Work task. Among the entries, find the lines with the string "return" and copy them.

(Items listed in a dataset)
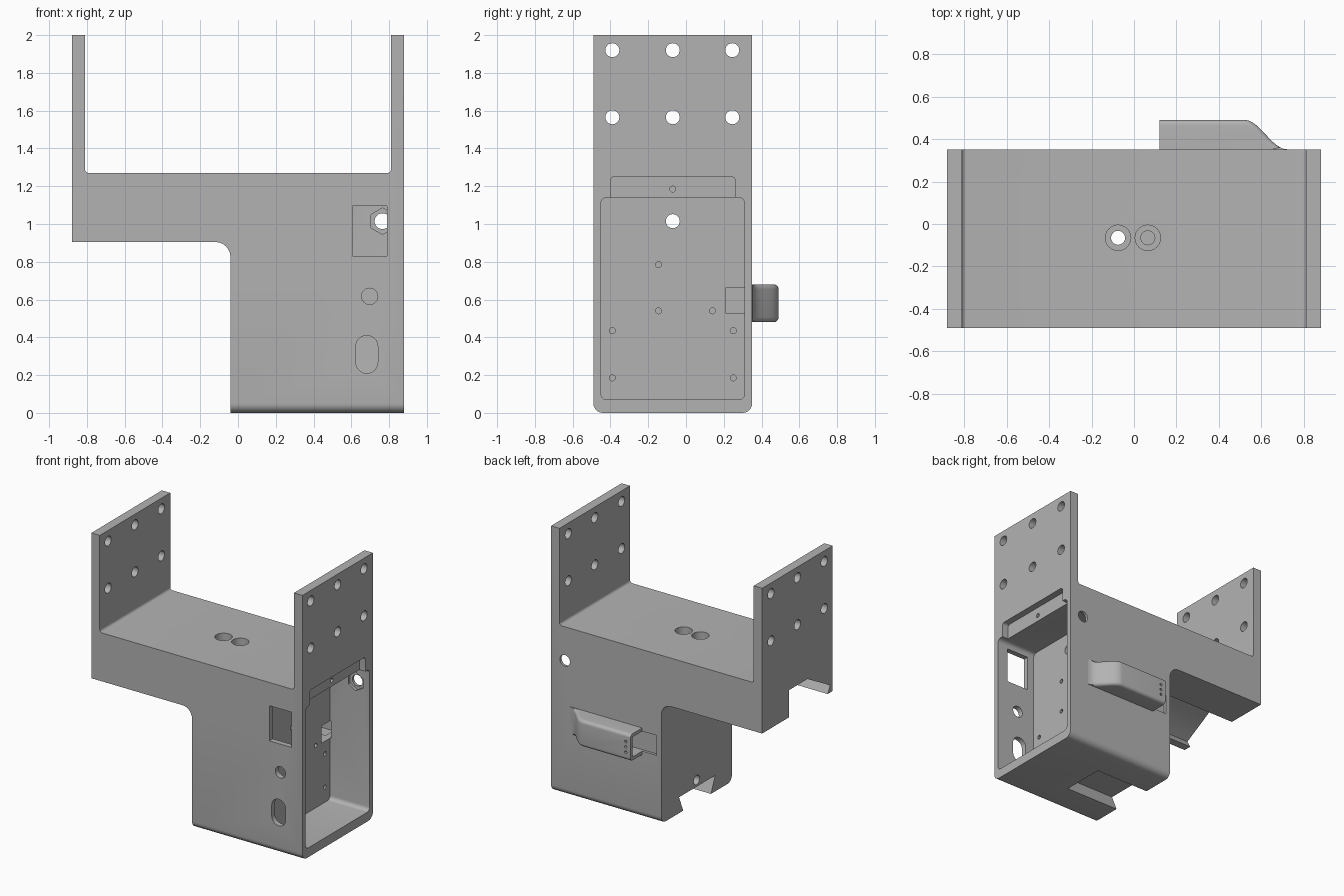
import bpy, bmesh, math
from mathutils import Vector

old = bpy.data.objects.get("Cube")
if old:
    bpy.data.objects.remove(old, do_unlink=True)

grey = bpy.data.materials.new("matte_grey")
grey.use_nodes = True
colour = (0.45, 0.45, 0.45, 1)
grey.diffuse_color = colour
grey.node_tree.nodes["Principled BSDF"].inputs["Base Color"].default_value = colour

PLACE = {
    "x": lambda u, v, w: Vector((w, u, v)),
    "y": lambda u, v, w: Vector((u, w, v)),
    "z": lambda u, v, w: Vector((u, v, w)),
}


def prism(name, points, axis, start, end, rule=None, radius=0.0):
    """Extrude a 2D outline along an axis; bevel the edges chosen by a rule."""
    bm = bmesh.new()
    face = bm.faces.new([bm.verts.new(PLACE[axis](u, v, start)) for u, v in points])
    extruded = bmesh.ops.extrude_face_region(bm, geom=[face])["geom"]
    shift = PLACE[axis](0, 0, end - start)
    bmesh.ops.translate(bm, vec=shift, verts=[g for g in extruded if isinstance(g, bmesh.types.BMVert)])
    bmesh.ops.recalc_face_normals(bm, faces=bm.faces[:])
    if rule:
        edges = [e for e in bm.edges if rule(e.verts[0].co, e.verts[1].co)]
        bmesh.ops.bevel(bm, geom=edges, offset=radius, segments=6, affect="EDGES", profile=0.5)
    mesh = bpy.data.meshes.new(name)
    bm.to_mesh(mesh)
    bm.free()
    mesh.materials.append(grey)
    obj = bpy.data.objects.new(name, mesh)
    bpy.context.collection.objects.link(obj)
    return obj


def arc(cu, cv, r, a, b, n=6):
    return [(cu + r * math.cos(math.radians(a + (b - a) * i / n)),
             cv + r * math.sin(math.radians(a + (b - a) * i / n))) for i in range(n + 1)]


def rounded(u0, u1, v0, v1, r):
    return (arc(u1 - r, v1 - r, r, 0, 90) + arc(u0 + r, v1 - r, r, 90, 180)
            + arc(u0 + r, v0 + r, r, 180, 270) + arc(u1 - r, v0 + r, r, 270, 360))


def box(u0, u1, v0, v1):
    return [(u0, v0), (u1, v0), (u1, v1), (u0, v1)]


def circle(u, v, r, n=24):
    return arc(u, v, r, 0, 360, n)[:-1]


def combine(target, tool, operation="DIFFERENCE"):
    """Apply a boolean and discard the tool object."""
    tool.hide_render = True
    mod = target.modifiers.new("cut", "BOOLEAN")
    mod.operation, mod.solver, mod.object = operation, "EXACT", tool
    mesh = bpy.data.meshes.new_from_object(target.evaluated_get(bpy.context.evaluated_depsgraph_get()))
    target.modifiers.clear()
    target.data = mesh
    bpy.data.objects.remove(tool, do_unlink=True)


FRONT, BACK, SIDE, PLATE = -0.49, 0.35, 0.88, 0.81
TOP, UNDER, BODY, FLOOR, MID = 1.27, 0.905, -0.04, 0.55, -0.07

# Main bracket: two upright plates, a bridge and a hanging housing
outline = ([(BODY, 0), (SIDE, 0), (SIDE, 2), (PLATE, 2)]
           + arc(PLATE - 0.02, TOP + 0.02, 0.02, 0, -90)
           + arc(-PLATE + 0.02, TOP + 0.02, 0.02, 270, 180)
           + [(-PLATE, 2), (-SIDE, 2), (-SIDE, UNDER)]
           + arc(BODY - 0.08, UNDER - 0.08, 0.08, 90, 0))
bracket = prism("bracket", outline, "y", FRONT, BACK,
                lambda a, b: max(a.z, b.z) < 0.01 and abs(a.x - b.x) > 0.5, 0.05)

# Cable hood on the back
steps = 12
hood = [(0.12, 0.33), (0.12, 0.49)]
hood += [(0.52 + 0.2 * i / steps, 0.352 + 0.138 * (0.5 + 0.5 * math.cos(math.pi * i / steps)))
         for i in range(steps + 1)]
hood += [(0.72, 0.33)]
combine(bracket, prism("cable_hood", hood, "z", 0.48, 0.68,
                       lambda a, b: abs(a.z - b.z) < 0.01 and min(a.y, b.y) > 0.36, 0.025), "UNION")

# Cavity in the side, with a shallow lid seat above it
cuts = [
    (rounded(-0.45, 0.31, 0.07, 1.14, 0.03), "x", FLOOR, 1),
    (rounded(-0.40, 0.26, 1.0, 1.25, 0.02), "x", 0.83, 1),
    # Cable passage from the cavity into the open ended hood
    (box(0.21, 0.40, 0.53, 0.66), "x", 0.35, FLOOR + 0.01),
    (box(0.33, 0.465, 0.505, 0.655), "x", 0, 0.5),
    # Front wall openings
    (box(0.605, 0.79, 0.83, 1.095), "y", -0.6, -0.4),
    (circle(0.697, 0.617, 0.043), "y", -0.6, -0.4),
    (arc(0.682, 0.352, 0.058, 0, 180, 12) + arc(0.682, 0.268, 0.058, 180, 360, 12), "y", -0.6, -0.4),
    # Rear wall hole with a hexagonal nut seat
    (circle(0.765, 1.015, 0.042), "y", 0.25, 0.5),
    (arc(0.765, 1.015, 0.07, 30, 330, 5), "y", 0.25, 0.33),
    # Long bore through the bridge
    (circle(MID, 1.015, 0.037), "x", -1, 0.6),
    # Dovetail slot and pin hole under the housing
    ([(-0.24, -0.05), (-0.24, 0), (-0.29, 0.12), (0.14, 0.12), (0.09, 0), (0.09, -0.05)], "x", -0.1, 0.41),
    (circle(MID, 0.17, 0.035), "x", -0.1, 0.3),
    # Clamp groove under the bridge
    ([(0.03, 0.85), (0.03, 1.11), (-0.19, 1.11), (-0.46, 0.96), (-0.43, UNDER), (-0.43, 0.85)],
     "x", -1, BODY - 0.08),
]
# Counterbored bolt holes in the bridge
for x, depth in ((-0.075, 0.7), (0.065, 0.95)):
    cuts += [(circle(x, -0.065, 0.06), "z", TOP - 0.1, 1.4), (circle(x, -0.065, 0.033), "z", depth, 1.2)]
# Mounting holes through both plates
for y in (-0.39, MID, 0.245):
    for z in (1.565, 1.92):
        cuts += [(circle(y, z, 0.037), "x", s * 0.7, s) for s in (-1, 1)]
# Screw holes in the cavity floor and lid seat
screws = [(-0.145, 0.785), (-0.145, 0.54), (0.14, 0.54)]
screws += [(y, z) for y in (-0.39, 0.25) for z in (0.185, 0.435)]
cuts += [(circle(y, z, 0.016, 12), "x", FLOOR - 0.1, FLOOR + 0.02) for y, z in screws]
cuts.append((circle(MID, 1.185, 0.016, 12), "x", 0.7, 0.9))
# Row of tiny holes in the hood
cuts += [(circle(0.16, z, 0.01, 12), "y", 0.44, 0.55) for z in (0.54, 0.58, 0.62)]

for points, axis, start, end in cuts:
    combine(bracket, prism("cutter", points, axis, start, end))

bpy.ops.object.select_all(action="DESELECT")
bracket.select_set(True)
bpy.context.view_layer.objects.active = bracket
bpy.ops.object.shade_smooth_by_angle(angle=math.radians(30))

Written response.
    return obj
    return [(cu + r * math.cos(math.radians(a + (b - a) * i / n)),
    return (arc(u1 - r, v1 - r, r, 0, 90) + arc(u0 + r, v1 - r, r, 90, 180)
    return [(u0, v0), (u1, v0), (u1, v1), (u0, v1)]
    return arc(u, v, r, 0, 360, n)[:-1]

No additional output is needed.